By Weina Dinata
Who says you have to own a large space to garden to create a habitat for wildlife? I’ve seen it happen over and over that when you provide it, they will find it. The main reason bird and insect populations have declined is loss of habitats required for them to survive. Every small patch of habitat, even that of an apartment, can become part of a joint effort to support and sustain the livelihood of birds and other animals.
THE LOSS OF WILDLIFE HABITATS.
Here are some of the cause of habitat loss:
Urban development and residentials Planting lawns with exotic, ornamental plants from other countries takes away the opportunities we have to help replace habitat that’s already been lost. Not to mention they don’t serve any ecological benefits to our habitat. So, we need to do as much as possible; small spaces matter!
The loss of open spaces Our birds need large open spaces to protect their nests. “There is no substitute for wild open prairie when it comes to supporting birds like this upland sandpiper. Like other prairie birds, upland sandpipers require large expanses of unfragmented prairies. This is partly because prairie birds use the needle-in-a- haystack strategy for nesting—placing a ground nest amongst the prairie grasses in an expanse so large it would be unlikely for predators to stumble upon it. As the prairie shrinks, the search area becomes smaller and nesting success decreases.” — Dr. Tyler Moore, a biology professor.
Invasive species Plants like ivy and vinca or periwinkle are native to Europe and brought to different parts of the world by humans. They’re called invasive because many thrive in disturbed soil and have dense root systems that smother the root systems of surrounding vegetation such as our native plants.
YOUR SMALL SPACE CAN HAVE A BIG IMPACT.
Whether you’re an apartment dweller, homeowner, landscape designer, or a local policy maker, we can all help birds and other wildlife by simply choosing native plants when deciding what to plant for landscaping decisions in your garden or containers on your patio or porch. Here is what native plants are and why they are important from the Audubon Society.
“Native plants are those that occur naturally in a region in which they evolved. They are the ecological basis upon which life depends, including birds and people. Without them and the insects that co-evolved with them, local birds cannot survive. For example, research by the entomologist Doug Tallamy has shown that native oak trees support over 500 species of caterpillars whereas ginkgos, a commonly planted landscape tree from Asia, host only 5 species of caterpillars. When it takes over 6,000 caterpillars to raise one brood of chickadees, that is a significant difference”.
HOW TO CREATE A WILDLIFE HABITAT IN YOUR APARTMENT
You can be creative with small spaces to create a mini-habitat while keeping your aesthetic. The beauty of gardening with native plants is that they are so beautiful & versatile. There are so many different ways to create mini-habitats in a small space:
using horizontal/floor space.
Frame your space by using different heights, shapes, sizes, textures, materials, etc. For example, you can use a plant stand to give an airy or lifted feeling or cinder blocks to create dimensions and layering effects.

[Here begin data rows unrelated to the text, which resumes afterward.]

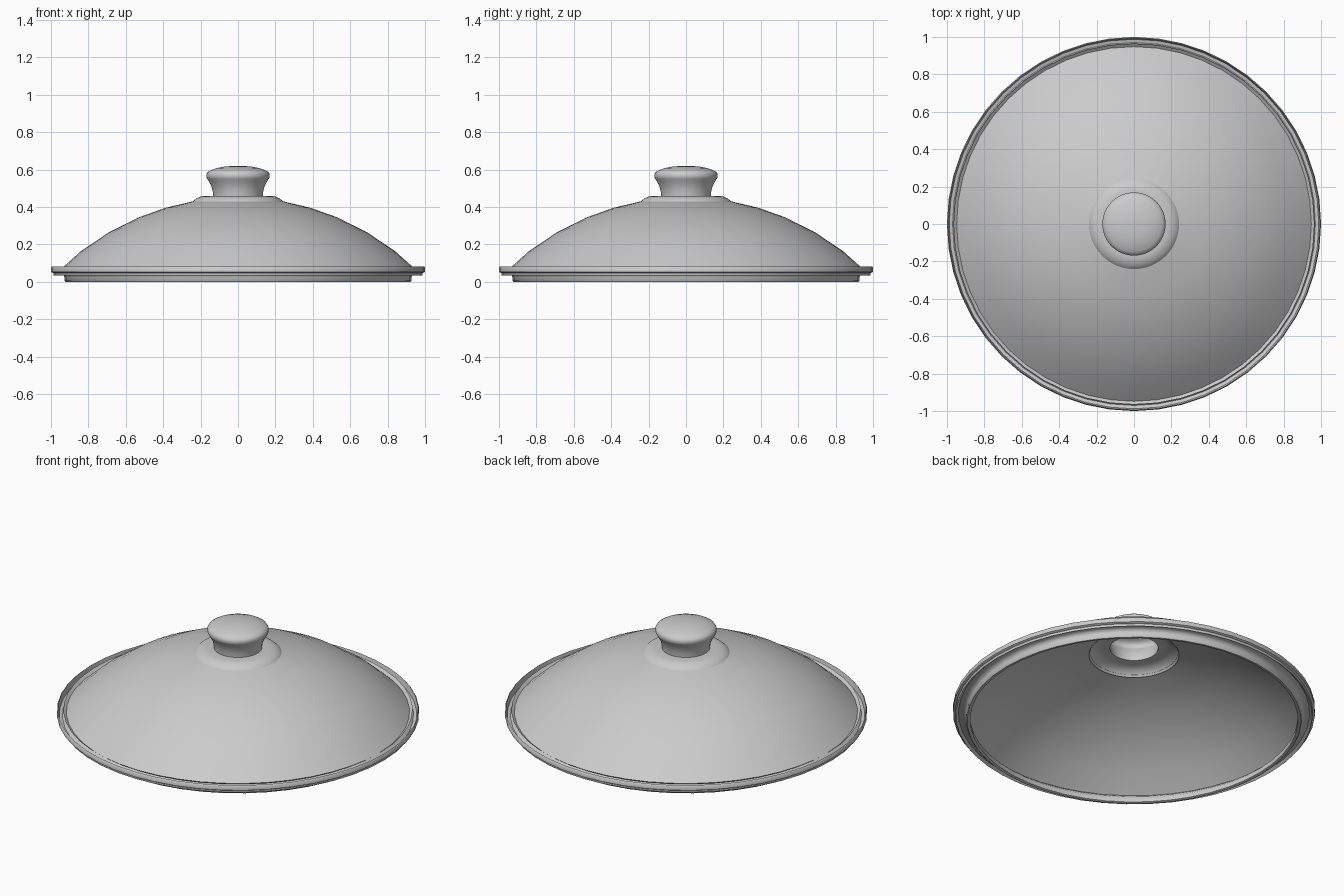
import bpy, bmesh, math

SEGMENTS = 48

cube = bpy.data.objects.get("Cube")
if cube:
    bpy.data.objects.remove(cube, do_unlink=True)

grey = bpy.data.materials.new("light_grey")
grey.use_nodes = True
colour = (0.6, 0.6, 0.6, 1)
grey.diffuse_color = colour
grey.node_tree.nodes["Principled BSDF"].inputs["Base Color"].default_value = colour


def lathe(name, profile, angle):
    """Spin an (r, z) profile, listed from the bottom outward and up, about z."""
    bm = bmesh.new()
    verts = [bm.verts.new((r, 0, z)) for r, z in profile]
    edges = [bm.edges.new(pair) for pair in zip(verts, verts[1:])]
    bmesh.ops.spin(bm, geom=verts + edges, cent=(0, 0, 0), axis=(0, 0, 1),
                   angle=math.tau, steps=SEGMENTS)
    bmesh.ops.remove_doubles(bm, verts=bm.verts, dist=0.0005)
    bmesh.ops.recalc_face_normals(bm, faces=bm.faces)
    # Open shells: make the topmost face look up
    top = max(bm.faces, key=lambda f: f.calc_center_median().z)
    if top.normal.z < 0:
        bmesh.ops.reverse_faces(bm, faces=bm.faces)
    mesh = bpy.data.meshes.new(name)
    bm.to_mesh(mesh)
    bm.free()
    obj = bpy.data.objects.new(name, mesh)
    bpy.context.collection.objects.link(obj)
    mesh.materials.append(grey)
    bpy.ops.object.select_all(action="DESELECT")
    obj.select_set(True)
    bpy.context.view_layer.objects.active = obj
    bpy.ops.object.shade_smooth_by_angle(angle=math.radians(angle))
    return obj


# Domed shell, a shallow spherical cap open under the knob
R, APEX = 1.37, 0.452
dome = [(r, APEX - R + math.sqrt(R * R - r * r))
        for r in (0.985, 0.84, 0.69, 0.53, 0.385, 0.24)]
lathe("dome", dome, 40)

# Rim band with a stepped seating lip beneath
lathe("rim", [(0.965, 0.08), (0.925, 0.05), (0.905, 0.03), (0.905, 0.003),
              (0.91, 0), (0.922, 0), (0.927, 0.006), (0.928, 0.025),
              (0.934, 0.04), (0.95, 0.047), (0.99, 0.048), (1, 0.054),
              (1, 0.078), (0.995, 0.083), (0.985, dome[0][1])], 50)

# Hollow knob: flange, waisted neck, rounded grip and shallow crown
lathe("knob", [(0.25, 0.418), (0.24, 0.432), (0.222, 0.447), (0.2, 0.456),
               (0.18, 0.46), (0.133, 0.46), (0.135, 0.483), (0.142, 0.51),
               (0.153, 0.533), (0.165, 0.552), (0.169, 0.56), (0.169, 0.575),
               (0.163, 0.587), (0.148, 0.596), (0.115, 0.608), (0.07, 0.617),
               (0, 0.621)], 50)
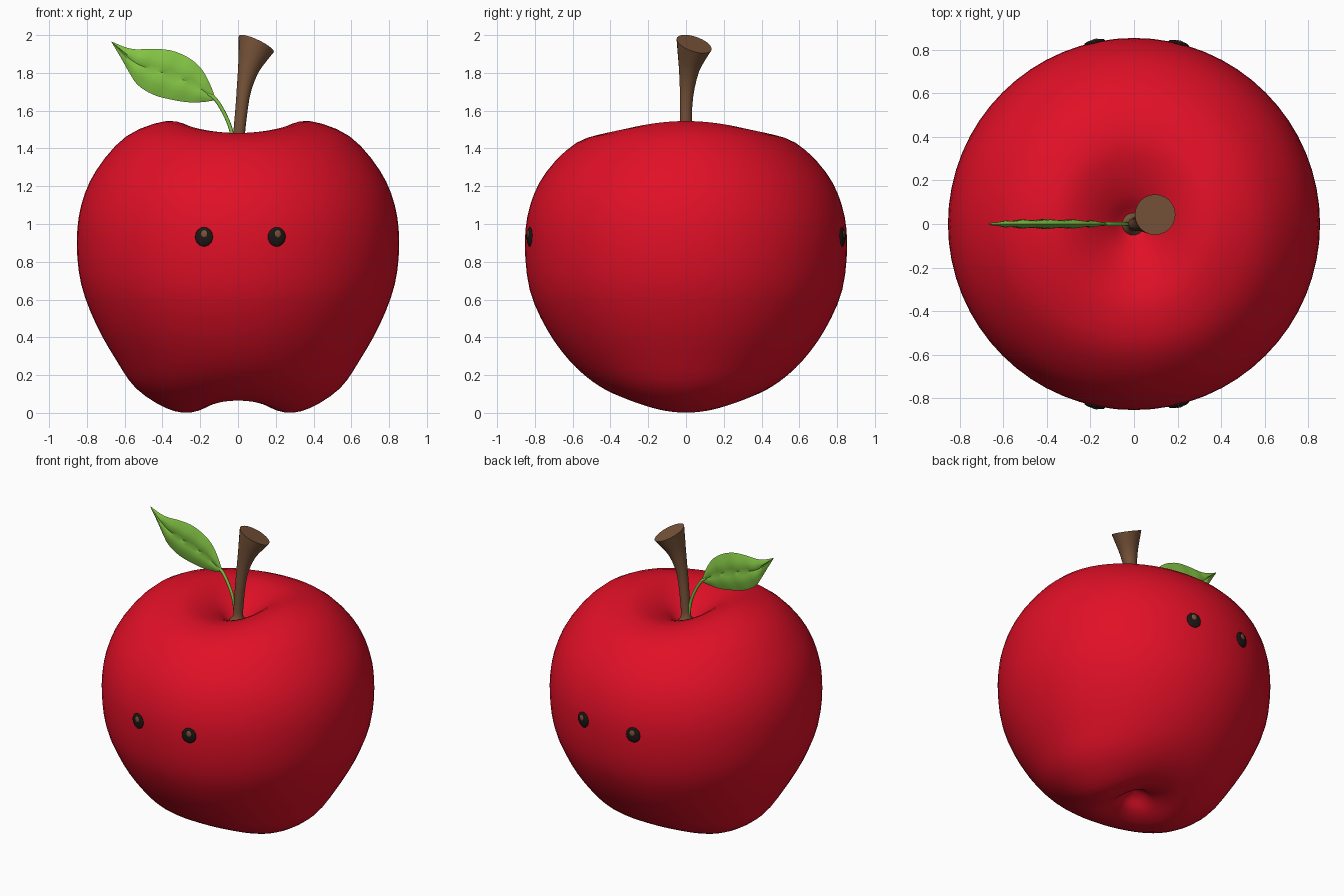
import bpy, bmesh, math
from mathutils import Vector, Matrix

cube = bpy.data.objects.get("Cube")
if cube:
    bpy.data.objects.remove(cube, do_unlink=True)


def material(name, rgb):
    m = bpy.data.materials.new(name)
    m.use_nodes = True
    m.diffuse_color = (*rgb, 1)
    bsdf = next(n for n in m.node_tree.nodes if n.type == 'BSDF_PRINCIPLED')
    bsdf.inputs["Base Color"].default_value = (*rgb, 1)
    return m


RED = material("apple_red", (0.75, 0.005, 0.02))
BROWN = material("bark_brown", (0.19, 0.09, 0.042))
GREEN = material("leaf_green", (0.23, 0.56, 0.06))
BLACK = material("eye_black", (0.012, 0.008, 0.007))


def finish(name, bm, mat, angle=40):
    bmesh.ops.recalc_face_normals(bm, faces=bm.faces[:])
    mesh = bpy.data.meshes.new(name)
    bm.to_mesh(mesh)
    bm.free()
    mesh.materials.append(mat)
    obj = bpy.data.objects.new(name, mesh)
    bpy.context.collection.objects.link(obj)
    bpy.ops.object.select_all(action='DESELECT')
    obj.select_set(True)
    bpy.context.view_layer.objects.active = obj
    bpy.ops.object.shade_smooth_by_angle(angle=math.radians(angle))
    return obj


def loft(name, rings, mat, angle=40):
    """Skin closed rings of equal length and cap both ends."""
    bm = bmesh.new()
    loops = [[bm.verts.new(p) for p in ring] for ring in rings]
    for a, b in zip(loops, loops[1:]):
        for i in range(len(a)):
            j = (i + 1) % len(a)
            bm.faces.new((a[i], a[j], b[j], b[i]))
    bm.faces.new(loops[0])
    bm.faces.new(loops[-1])
    return finish(name, bm, mat, angle)


def smooth_path(points, steps):
    """Catmull-Rom curve through points of any dimension."""
    pts = [Vector(p) for p in points]
    pts = [pts[0]] + pts + [pts[-1]]
    out = []
    for a, b, c, d in zip(pts, pts[1:], pts[2:], pts[3:]):
        for s in range(steps):
            t = s / steps
            out.append(b + (c - a) * (t / 2)
                       + (a * 2 - b * 5 + c * 4 - d) * (t * t / 2)
                       + (b * 3 - a - c * 3 + d) * (t ** 3 / 2))
    return out + [pts[-1]]


# Apple body: side profile and front profile blended around the axis
side = [(.002, 1.33), (.06, 1.36), (.13, 1.43), (.24, 1.51), (.38, 1.545), (.59, 1.465),
        (.75, 1.285), (.83, 1.1), (.853, .9), (.83, .68), (.75, .466), (.645, .28),
        (.54, .13), (.38, .025), (.25, .002), (.13, .05), (.06, .12), (.002, .15)]
front = [(.002, 1.33), (.06, 1.36), (.13, 1.41), (.26, 1.462), (.4, 1.482), (.58, 1.43),
         (.74, 1.275), (.825, 1.1), (.853, .9), (.827, .65), (.735, .44), (.62, .28),
         (.5, .17), (.38, .1), (.26, .065), (.13, .085), (.06, .13), (.002, .15)]
SEGMENTS = 64
rings = []
for s, f in zip(smooth_path(side, 3), smooth_path(front, 3)):
    ring = []
    for i in range(SEGMENTS):
        a = math.tau * i / SEGMENTS
        r, z = s.lerp(f, math.sin(a) ** 2)
        ring.append((r * math.cos(a), r * math.sin(a), z))
    rings.append(ring)
loft("apple_body", rings, RED, 60)

# Stem: x, y, z, radius, tilt of each ring; it flares at both ends
stem = [(-.005, 0, 1.31, .06, 0), (-.004, 0, 1.36, .05, 0), (0, 0, 1.39, .032, 0),
        (.006, 0, 1.48, .031, .1), (.02, 0, 1.62, .033, .2), (.033, .006, 1.72, .039, .4),
        (.055, .016, 1.82, .054, .7), (.078, .03, 1.895, .075, .9), (.097, .043, 1.953, .093, 1)]
rings = []
for x, y, z, r, tilt in smooth_path(stem, 2):
    ring = []
    for i in range(24):
        a = math.tau * i / 24
        dx, dy = r * math.cos(a), r * math.sin(a)
        ring.append((x + dx, y + dy, z - tilt * (.44 * dx + .28 * dy)))
    rings.append(ring)
loft("stem", rings, BROWN)

# Leaf blade: upper and lower edge, puffed halves with a sunken midrib
edges = [(-.118, 1.662, -.122, 1.655), (-.152, 1.75, -.19, 1.645), (-.2, 1.83, -.27, 1.645),
         (-.27, 1.885, -.36, 1.66), (-.36, 1.92, -.45, 1.685), (-.46, 1.927, -.53, 1.735),
         (-.54, 1.925, -.575, 1.8), (-.6, 1.937, -.62, 1.88), (-.669, 1.966, -.67, 1.963)]
sections = smooth_path(edges, 3)
rings = []
for i, (ux, uz, lx, lz) in enumerate(sections):
    puff = math.sin(math.pi * i / (len(sections) - 1)) ** .6
    puff *= 1 + .15 * math.cos(i * math.tau / 4)
    across = [(0, 0), (.2, .017), (.4, .02), (.5, .011), (.6, .02), (.8, .017), (1, 0)]
    loop = [(t, -h) for t, h in across] + [(t, h) for t, h in across[-2:0:-1]]
    rings.append([(ux + (lx - ux) * t, h * puff, uz + (lz - uz) * t) for t, h in loop])
loft("leaf", rings, GREEN)

# Leaf stalk: thin tube from the hollow up to the blade
stalk = smooth_path([(-.015, 0, 1.34), (-.033, 0, 1.48), (-.065, 0, 1.57),
                     (-.115, 0, 1.655), (-.16, 0, 1.69)], 5)
rings = []
for i, p in enumerate(stalk):
    tangent = (stalk[min(i + 1, len(stalk) - 1)] - stalk[max(i - 1, 0)]).normalized()
    normal = tangent.cross(Vector((0, 1, 0)))
    rings.append([p + (normal * math.cos(a) + Vector((0, 1, 0)) * math.sin(a)) * .01
                  for a in (math.tau * k / 10 for k in range(10))])
loft("leaf_stalk", rings, GREEN)


# Eyes: flattened domes with a small glint, on the front and on the back
def dome(name, x, z, facing, radius, height, depth, out, mat):
    y = facing * math.sqrt(.852 ** 2 - x * x)
    direction = Vector((x, y, 0)).normalized()
    turn = math.atan2(direction.y, direction.x) - math.pi / 2
    bm = bmesh.new()
    bmesh.ops.create_uvsphere(bm, u_segments=24, v_segments=12, radius=1)
    bm.transform(Matrix.Translation(Vector((x, y, z)) + direction * out)
                 @ Matrix.Rotation(turn, 4, 'Z')
                 @ Matrix.Diagonal((radius, depth, height, 1)))
    finish(name, bm, mat, 60)


for facing, where in ((-1, "front"), (1, "back")):
    for x, hand in ((-.18, "right"), (.205, "left")):
        dome(f"{where}_{hand}_eye", x, .932, facing, .048, .051, .013, 0, BLACK)
        dome(f"{where}_{hand}_eye_glint", x + .003, .947, facing, .018, .021, .006, .0095, BROWN)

You can have a table-top mini-habitat centerpiece to replace flower arrangements for your outdoor table. Click here to see your choices.
Wall or railing: Don’t forget about your wall or any vertical surface! You can create a vertical mini-habitat using pallets, hanging pockets like shoes storage, or some kind of frame with chicken wire to hold your native plants.
Hang it: You can always use hooks either from your ceiling or wall to hang baskets/containers and moss balls or free-standing ones.
WHAT TO PLANT IN YOUR HABITAT.
For information on the best native plants to choose to lure wildlife to your mini-habitat, check out the blog here